◆ **Records for this task**
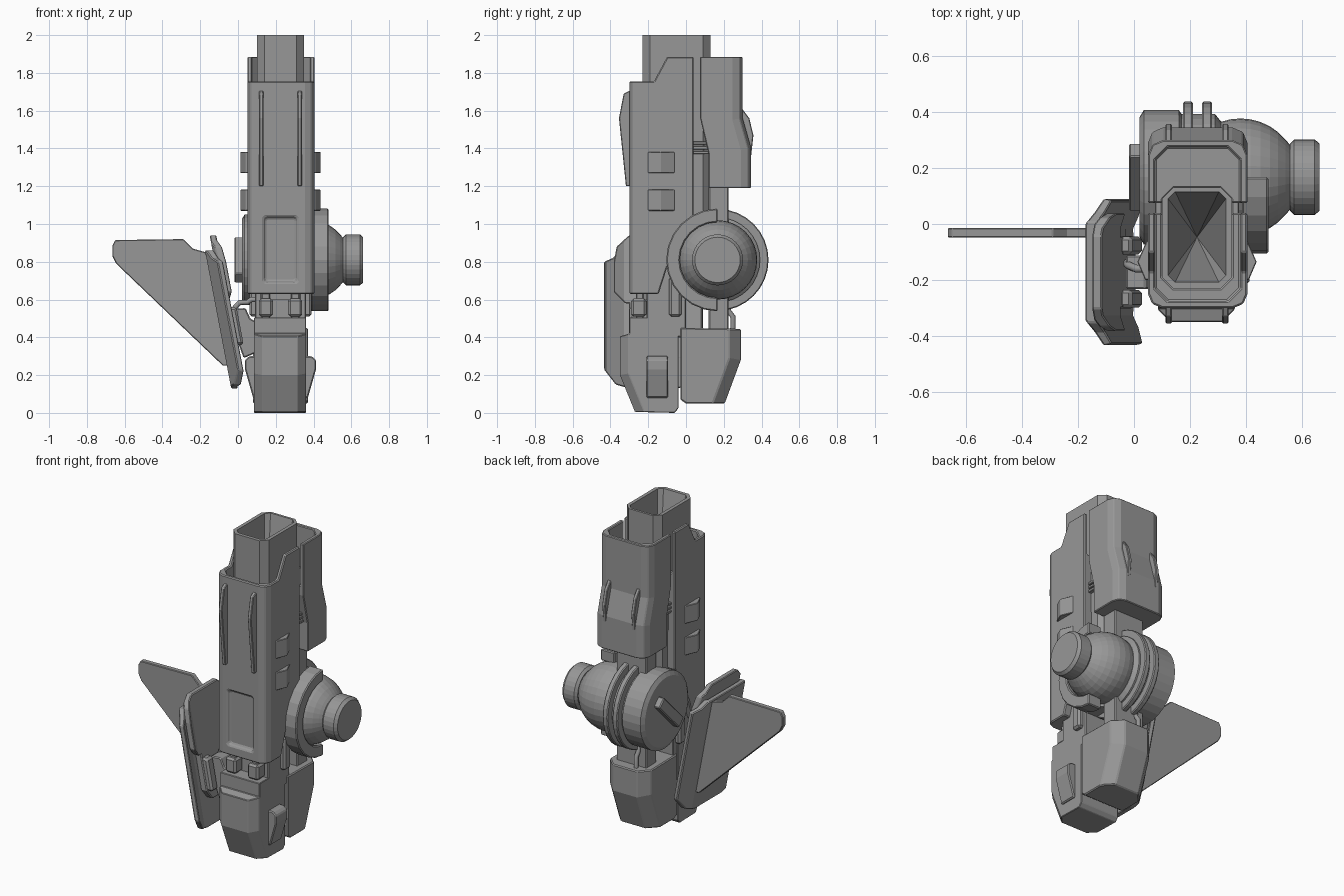
import bpy, bmesh, math

if "Cube" in bpy.data.objects:
    bpy.data.objects.remove(bpy.data.objects["Cube"])

CX = 0.225           # mid plane of the main body
JY, JZ = 0.167, 0.81  # joint axis

GREY = bpy.data.materials.new("dark_grey")
GREY.diffuse_color = (0.31, 0.31, 0.31, 1)
GREY.use_nodes = True
GREY.node_tree.nodes["Principled BSDF"].inputs["Base Color"].default_value = GREY.diffuse_color


def finish(name, bm, bevel=0.0):
    bmesh.ops.recalc_face_normals(bm, faces=bm.faces)
    me = bpy.data.meshes.new(name)
    bm.to_mesh(me)
    bm.free()
    me.materials.append(GREY)
    ob = bpy.data.objects.new(name, me)
    bpy.context.collection.objects.link(ob)
    if bevel:
        m = ob.modifiers.new("edge", 'BEVEL')
        m.width, m.segments, m.limit_method = bevel, 1, 'ANGLE'
        m.angle_limit = math.radians(35)
    return ob


def prism(name, pts, axis, a, b, corner=None, bevel=0.006):
    """Extrude a 2D outline along an axis; corner = (test, width, segments)."""
    put = {'x': lambda u, v, w: (w, u, v), 'y': lambda u, v, w: (u, w, v),
           'z': lambda u, v, w: (u, v, w)}[axis]
    bm = bmesh.new()
    lo = [bm.verts.new(put(u, v, a)) for u, v in pts]
    hi = [bm.verts.new(put(u, v, b)) for u, v in pts]
    bm.faces.new(lo)
    bm.faces.new(hi)
    n = len(pts)
    for i in range(n):
        j = (i + 1) % n
        bm.faces.new((lo[i], lo[j], hi[j], hi[i]))
    bmesh.ops.recalc_face_normals(bm, faces=bm.faces)
    if corner:
        test, width, seg = corner
        es = [e for e in bm.edges if abs(e.verts[0].co.x - e.verts[1].co.x) < 1e-4
              and all(test(v.co) for v in e.verts)]
        bmesh.ops.bevel(bm, geom=es, offset=width, segments=seg, profile=0.5, affect='EDGES')
    return finish(name, bm, bevel)


def box(name, x, y, z, bevel=0.006):
    return prism(name, [(x[0], y[0]), (x[1], y[0]), (x[1], y[1]), (x[0], y[1])], 'z', *z, bevel=bevel)


def chamfer_rect(x0, x1, y0, y1, c):
    return [(x0 + c, y0), (x1 - c, y0), (x1, y0 + c), (x1, y1 - c),
            (x1 - c, y1), (x0 + c, y1), (x0, y1 - c), (x0, y0 + c)]


def lathe(name, prof, n=32):
    """Revolve (x, radius) points about the joint axis."""
    bm = bmesh.new()
    rings = [[bm.verts.new((x, JY + r * math.cos(2 * math.pi * i / n), JZ + r * math.sin(2 * math.pi * i / n)))
              for i in range(n)] for x, r in prof]
    for p, q in zip(rings, rings[1:]):
        for i in range(n):
            bm.faces.new((p[i], p[i - 1], q[i - 1], q[i]))
    bm.faces.new(rings[0])
    bm.faces.new(rings[-1])
    return finish(name, bm)


def boolean(ob, tool, op='DIFFERENCE'):
    m = ob.modifiers.new("cut", 'BOOLEAN')
    m.object, m.operation, m.solver = tool, op, 'EXACT'
    bpy.context.view_layer.objects.active = ob
    bpy.ops.object.modifier_move_to_index(modifier="cut", index=0)
    bpy.ops.object.modifier_apply(modifier="cut")


def pipe(name, pts, r):
    cu = bpy.data.curves.new(name, 'CURVE')
    cu.dimensions, cu.bevel_depth, cu.bevel_resolution, cu.use_fill_caps = '3D', r, 2, True
    s = cu.splines.new('POLY')
    s.points.add(len(pts) - 1)
    for p, c in zip(s.points, pts):
        p.co = (*c, 1)
    cu.materials.append(GREY)
    bpy.context.collection.objects.link(bpy.data.objects.new(name, cu))


# Inner tube with a deep tapering opening
bm = bmesh.new()
outer, inner = chamfer_rect(0.10, 0.35, -0.23, 0.13, 0.04), chamfer_rect(0.122, 0.328, -0.208, 0.115, 0.025)
loops = [[bm.verts.new((*p, z)) for p in pts] for pts, z in ((outer, 0.6), (outer, 2.0), (inner, 2.0))]
for p, q in zip(loops, loops[1:]):
    for i in range(8):
        bm.faces.new((p[i - 1], p[i], q[i], q[i - 1]))
bm.faces.new(loops[0])
tip = bm.verts.new((CX, -0.047, 1.3))
for i in range(8):
    bm.faces.new((loops[2][i - 1], loops[2][i], tip))
finish("inner_tube", bm)
box("rear_column", (0.12, 0.33), (0.12, 0.225), (0.35, 1.6))

# Front and rear shells, hollowed at the top around the tube
front = prism("front_shell", [(-0.30, 1.755), (-0.17, 1.755), (-0.10, 1.885), (0.04, 1.885), (0.04, 1.02),
                              (-0.10, 0.77), (-0.145, 0.63), (-0.30, 0.63)], 'x', 0.05, 0.405,
              (lambda c: c.y < -0.29, 0.05, 2))
rear = prism("rear_shell", [(0.075, 1.885), (0.30, 1.885), (0.30, 1.56), (0.345, 1.40), (0.345, 1.19),
                            (0.12, 1.19), (0.12, 1.37), (0.075, 1.56)], 'x', 0.05, 0.405,
             (lambda c: c.y > 0.29, 0.055, 2))
hollow = prism("hollow_cutter", chamfer_rect(0.075, 0.38, -0.275, 0.275, 0.045), 'z', 1.62, 2.1, bevel=0)
# core keeps clear of the tube opening
core = prism("core_cutter", chamfer_rect(0.101, 0.349, -0.229, 0.129, 0.04), 'z', 1.25, 2.1, bevel=0)
panel = prism("panel_cutter", chamfer_rect(0.145, 0.305, 0.70, 1.03, 0.01), 'y', -0.34, -0.28, bevel=0)
for v in panel.data.vertices:       # flare the recess towards the front
    if v.co.y < -0.3:
        v.co.x += 0.035 * (1 if v.co.x > CX else -1)
        v.co.z += 0.035 * (1 if v.co.z > 0.86 else -1)
for shell in (front, rear):
    boolean(shell, hollow)
    boolean(shell, core)
boolean(front, panel)
for c in (hollow, core, panel):
    bpy.data.objects.remove(c)

# Details repeated on both sides of the body
for s, side in ((1, "right"), (-1, "left")):
    X = lambda d: CX + s * d
    prism("front_rib_" + side, [(-0.29, 1.20), (-0.318, 1.20), (-0.355, 1.56), (-0.33, 1.69), (-0.29, 1.71)],
          'x', X(0.09), X(0.113), bevel=0.004)
    prism("rear_rib_" + side, [(0.29, 1.62), (0.335, 1.56), (0.357, 1.47), (0.345, 1.36), (0.30, 1.38)],
          'x', X(0.09), X(0.113), bevel=0.004)
    for i, z in enumerate((1.07, 1.27)):
        prism(f"side_block_{side}_{i}", [(X(0.16), -0.20), (X(0.185), -0.20), (X(0.213), -0.135),
                                         (X(0.18), -0.06), (X(0.16), -0.06)], 'z', z, z + 0.112, bevel=0.003)
    prism("foot_wedge_" + side, [(X(0.11), 0.30), (X(0.165), 0.30), (X(0.188), 0.28), (X(0.188), 0.23),
                                 (X(0.145), 0.08), (X(0.11), 0.08)], 'y', -0.21, -0.095)
    for i in range(3):
        box(f"spring_ridge_{side}_{i}", sorted((X(0.125), X(0.15))), (0.03, 0.13), (1.37 + i * 0.025, 1.387 + i * 0.025), 0.003)
    box("neck_bracket_" + side, sorted((X(0.04), X(0.115))), (-0.29, -0.21), (0.51, 0.605), 0.012)
    box("neck_post_" + side, sorted((X(0.055), X(0.10))), (-0.265, -0.225), (0.40, 0.66))
    box("neck_fork_" + side, sorted((X(0.10), X(0.165))), (-0.09, -0.025), (0.51, 0.72), 0.012)
pipe("rear_pipe", [(CX - 0.05, 0.18, 0.64), (CX - 0.05, 0.215, 0.61), (CX - 0.05, 0.225, 0.54),
                   (CX - 0.05, 0.248, 0.51), (CX - 0.05, 0.248, 0.42)], 0.014)

# Neck and feet
box("neck", (0.09, 0.36), (-0.21, 0.0), (0.40, 0.77))
prism("front_foot", [(-0.35, 0.405), (-0.35, 0.20), (-0.27, 0.005), (-0.06, 0.0), (-0.04, 0.025),
                     (-0.04, 0.505), (-0.30, 0.505), (-0.30, 0.42)], 'x', 0.085, 0.36,
      (lambda c: c.y < -0.265 and c.z < 0.41, 0.045, 1))
prism("rear_foot", [(-0.03, 0.45), (0.29, 0.445), (0.29, 0.28), (0.205, 0.05), (0.0, 0.05), (-0.03, 0.07)],
      'x', 0.08, 0.37, (lambda c: c.y > 0.19, 0.06, 1))

# Ball joint: drum, rings, ball, collar and end cap
lathe("joint_drum", [(0.02, 0.215), (0.035, 0.24), (0.16, 0.24), (0.17, 0.225), (0.29, 0.225), (0.31, 0.20)])
for i, x in enumerate((0.175, 0.243)):
    lathe(f"joint_ring_{i}", [(x, 0.23), (x, 0.265), (x + 0.006, 0.27), (x + 0.03, 0.27), (x + 0.036, 0.265), (x + 0.036, 0.23)])
lathe("joint_ball", [(0.38 - 0.21 * math.cos(t), 0.21 * math.sin(t))
                     for t in [math.radians(40 + k * 10) for k in range(11)]] + [(0.57, 0.10)])
lathe("joint_cap", [(0.555, 0.10), (0.557, 0.12), (0.572, 0.135), (0.645, 0.135), (0.663, 0.12), (0.663, 0.01)])
arc = [math.radians(90 + k * 15) for k in range(13)]
prism("joint_collar", [(JY + 0.272 * math.cos(t), JZ + 0.272 * math.sin(t)) for t in arc] +
      [(JY + 0.20 * math.cos(t), JZ + 0.20 * math.sin(t)) for t in reversed(arc)], 'x', 0.385, 0.48)
prism("joint_key", [(JY + (a * 0.14 + b * 0.035) * 0.7071, JZ + (a * 0.14 - b * 0.035) * 0.7071)
                    for a, b in ((1, 1), (1, -1), (-1, -1), (-1, 1))], 'x', -0.018, 0.03)

# Shield: bent channels trimmed to tapered outlines, then leaned outwards
SY = -0.172


def lean(ob):
    for v in ob.data.vertices:
        v.co.x += -0.18 + (0.94 - v.co.z) * 0.19


def bent_plate(name, dx, edge):
    half = [(0.0, 0.17), (0.055, 0.262), (0.085, 0.255), (0.035, 0.155)]
    plate = prism(name, [(x + dx, SY - y) for x, y in half] + [(x + dx, SY + y) for x, y in reversed(half)],
                  'z', 0.1, 1.0, bevel=0.005)
    trim = prism("trim_cutter", [(SY + y, z) for y, z in edge] + [(SY - y, z) for y, z in reversed(edge)],
                 'x', -0.1, 0.2, bevel=0)
    boolean(plate, trim, 'INTERSECT')
    bpy.data.objects.remove(trim)
    lean(plate)


bent_plate("shield_outer", -0.01, [(0.18, 0.86), (0.215, 0.82), (0.262, 0.80), (0.262, 0.23), (0.20, 0.15), (0.13, 0.13)])
bent_plate("shield_inner", 0.03, [(0.13, 0.94), (0.195, 0.88), (0.21, 0.80), (0.21, 0.64), (0.15, 0.58)])
lean(prism("shield_backing", [(SY + a, z) for a, z in ((-0.10, 0.66), (0.10, 0.66), (0.13, 0.60), (0.13, 0.36),
                              (0.09, 0.30), (-0.09, 0.30), (-0.13, 0.36), (-0.13, 0.60))], 'x', 0.02, 0.065))
for i, y in enumerate((-0.095, 0.095)):
    lean(box(f"shield_hinge_{i}", (0.055, 0.10), (SY + y - 0.032, SY + y + 0.032), (0.36, 0.56), 0.012))
prism("shield_arm", [(-0.03, 0.55), (0.04, 0.555), (0.065, 0.50), (0.10, 0.48), (0.10, 0.32), (0.03, 0.29), (-0.01, 0.40)],
      'y', SY - 0.06, SY + 0.06)
pipe("shield_cable", [(0.11, -0.16, 0.60), (0.07, -0.16, 0.60), (0.05, -0.16, 0.585), (0.01, -0.16, 0.585),
                      (-0.015, -0.15, 0.56), (-0.03, -0.14, 0.50)], 0.014)

# Thin fin standing off the shield
prism("fin", [(-0.665, 0.885), (-0.65, 0.915), (-0.29, 0.92), (-0.24, 0.87), (-0.17, 0.85), (-0.03, 0.29),
              (-0.05, 0.25), (-0.08, 0.25), (-0.645, 0.79), (-0.665, 0.83)], 'y', -0.048, -0.014, bevel=0.004)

◆ **Task directions**
Reproduce exactly the lines of the records above from the one with "JY, JZ = 0.167, 0.81" to the one with "and all(test(v.co) for", both included, and leave out everything else.

◆ **Solved problem**
JY, JZ = 0.167, 0.81  # joint axis

GREY = bpy.data.materials.new("dark_grey")
GREY.diffuse_color = (0.31, 0.31, 0.31, 1)
GREY.use_nodes = True
GREY.node_tree.nodes["Principled BSDF"].inputs["Base Color"].default_value = GREY.diffuse_color


def finish(name, bm, bevel=0.0):
    bmesh.ops.recalc_face_normals(bm, faces=bm.faces)
    me = bpy.data.meshes.new(name)
    bm.to_mesh(me)
    bm.free()
    me.materials.append(GREY)
    ob = bpy.data.objects.new(name, me)
    bpy.context.collection.objects.link(ob)
    if bevel:
        m = ob.modifiers.new("edge", 'BEVEL')
        m.width, m.segments, m.limit_method = bevel, 1, 'ANGLE'
        m.angle_limit = math.radians(35)
    return ob


def prism(name, pts, axis, a, b, corner=None, bevel=0.006):
    """Extrude a 2D outline along an axis; corner = (test, width, segments)."""
    put = {'x': lambda u, v, w: (w, u, v), 'y': lambda u, v, w: (u, w, v),
           'z': lambda u, v, w: (u, v, w)}[axis]
    bm = bmesh.new()
    lo = [bm.verts.new(put(u, v, a)) for u, v in pts]
    hi = [bm.verts.new(put(u, v, b)) for u, v in pts]
    bm.faces.new(lo)
    bm.faces.new(hi)
    n = len(pts)
    for i in range(n):
        j = (i + 1) % n
        bm.faces.new((lo[i], lo[j], hi[j], hi[i]))
    bmesh.ops.recalc_face_normals(bm, faces=bm.faces)
    if corner:
        test, width, seg = corner
        es = [e for e in bm.edges if abs(e.verts[0].co.x - e.verts[1].co.x) < 1e-4
              and all(test(v.co) for v in e.verts)]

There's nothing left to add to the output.